»»

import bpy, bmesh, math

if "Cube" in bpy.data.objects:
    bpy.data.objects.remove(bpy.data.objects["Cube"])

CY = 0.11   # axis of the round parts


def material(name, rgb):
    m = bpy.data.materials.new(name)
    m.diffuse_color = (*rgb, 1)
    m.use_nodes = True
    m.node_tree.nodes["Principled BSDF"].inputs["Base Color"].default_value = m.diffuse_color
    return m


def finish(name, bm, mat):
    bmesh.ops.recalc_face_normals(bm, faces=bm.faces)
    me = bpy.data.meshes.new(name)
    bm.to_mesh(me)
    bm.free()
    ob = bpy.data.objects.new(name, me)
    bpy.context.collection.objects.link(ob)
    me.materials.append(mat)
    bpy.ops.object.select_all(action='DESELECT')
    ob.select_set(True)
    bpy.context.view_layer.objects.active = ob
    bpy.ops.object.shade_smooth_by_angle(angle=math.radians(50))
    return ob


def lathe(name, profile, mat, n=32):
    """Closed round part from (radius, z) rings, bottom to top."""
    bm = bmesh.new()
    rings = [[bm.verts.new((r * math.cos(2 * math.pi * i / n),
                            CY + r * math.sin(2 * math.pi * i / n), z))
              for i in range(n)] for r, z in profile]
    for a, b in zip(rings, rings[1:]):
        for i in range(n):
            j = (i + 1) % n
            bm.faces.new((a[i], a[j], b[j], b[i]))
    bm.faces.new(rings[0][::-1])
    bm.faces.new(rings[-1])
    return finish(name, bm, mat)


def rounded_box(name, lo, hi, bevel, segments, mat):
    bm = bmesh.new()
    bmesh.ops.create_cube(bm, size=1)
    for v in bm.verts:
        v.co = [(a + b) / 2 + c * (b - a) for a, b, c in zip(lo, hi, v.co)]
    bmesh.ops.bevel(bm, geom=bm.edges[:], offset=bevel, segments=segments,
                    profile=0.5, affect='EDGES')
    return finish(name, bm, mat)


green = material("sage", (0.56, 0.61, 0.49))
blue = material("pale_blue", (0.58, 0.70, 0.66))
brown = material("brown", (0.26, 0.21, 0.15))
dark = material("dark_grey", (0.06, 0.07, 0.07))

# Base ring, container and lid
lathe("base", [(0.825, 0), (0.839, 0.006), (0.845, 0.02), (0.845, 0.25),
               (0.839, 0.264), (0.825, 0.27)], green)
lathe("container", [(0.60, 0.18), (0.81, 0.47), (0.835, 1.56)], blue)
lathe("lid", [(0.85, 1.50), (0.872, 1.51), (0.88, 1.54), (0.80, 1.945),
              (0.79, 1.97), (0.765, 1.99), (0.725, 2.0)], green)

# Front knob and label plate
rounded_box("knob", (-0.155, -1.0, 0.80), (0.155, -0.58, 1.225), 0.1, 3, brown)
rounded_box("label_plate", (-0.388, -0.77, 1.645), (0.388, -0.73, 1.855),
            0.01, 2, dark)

««

Your assignment
Copy all the entries exactly.

Written response
import bpy, bmesh, math

if "Cube" in bpy.data.objects:
    bpy.data.objects.remove(bpy.data.objects["Cube"])

CY = 0.11   # axis of the round parts


def material(name, rgb):
    m = bpy.data.materials.new(name)
    m.diffuse_color = (*rgb, 1)
    m.use_nodes = True
    m.node_tree.nodes["Principled BSDF"].inputs["Base Color"].default_value = m.diffuse_color
    return m


def finish(name, bm, mat):
    bmesh.ops.recalc_face_normals(bm, faces=bm.faces)
    me = bpy.data.meshes.new(name)
    bm.to_mesh(me)
    bm.free()
    ob = bpy.data.objects.new(name, me)
    bpy.context.collection.objects.link(ob)
    me.materials.append(mat)
    bpy.ops.object.select_all(action='DESELECT')
    ob.select_set(True)
    bpy.context.view_layer.objects.active = ob
    bpy.ops.object.shade_smooth_by_angle(angle=math.radians(50))
    return ob


def lathe(name, profile, mat, n=32):
    """Closed round part from (radius, z) rings, bottom to top."""
    bm = bmesh.new()
    rings = [[bm.verts.new((r * math.cos(2 * math.pi * i / n),
                            CY + r * math.sin(2 * math.pi * i / n), z))
              for i in range(n)] for r, z in profile]
    for a, b in zip(rings, rings[1:]):
        for i in range(n):
            j = (i + 1) % n
            bm.faces.new((a[i], a[j], b[j], b[i]))
    bm.faces.new(rings[0][::-1])
    bm.faces.new(rings[-1])
    return finish(name, bm, mat)


def rounded_box(name, lo, hi, bevel, segments, mat):
    bm = bmesh.new()
    bmesh.ops.create_cube(bm, size=1)
    for v in bm.verts:
        v.co = [(a + b) / 2 + c * (b - a) for a, b, c in zip(lo, hi, v.co)]
    bmesh.ops.bevel(bm, geom=bm.edges[:], offset=bevel, segments=segments,
                    profile=0.5, affect='EDGES')
    return finish(name, bm, mat)


green = material("sage", (0.56, 0.61, 0.49))
blue = material("pale_blue", (0.58, 0.70, 0.66))
brown = material("brown", (0.26, 0.21, 0.15))
dark = material("dark_grey", (0.06, 0.07, 0.07))

# Base ring, container and lid
lathe("base", [(0.825, 0), (0.839, 0.006), (0.845, 0.02), (0.845, 0.25),
               (0.839, 0.264), (0.825, 0.27)], green)
lathe("container", [(0.60, 0.18), (0.81, 0.47), (0.835, 1.56)], blue)
lathe("lid", [(0.85, 1.50), (0.872, 1.51), (0.88, 1.54), (0.80, 1.945),
              (0.79, 1.97), (0.765, 1.99), (0.725, 2.0)], green)

# Front knob and label plate
rounded_box("knob", (-0.155, -1.0, 0.80), (0.155, -0.58, 1.225), 0.1, 3, brown)
rounded_box("label_plate", (-0.388, -0.77, 1.645), (0.388, -0.73, 1.855),
            0.01, 2, dark)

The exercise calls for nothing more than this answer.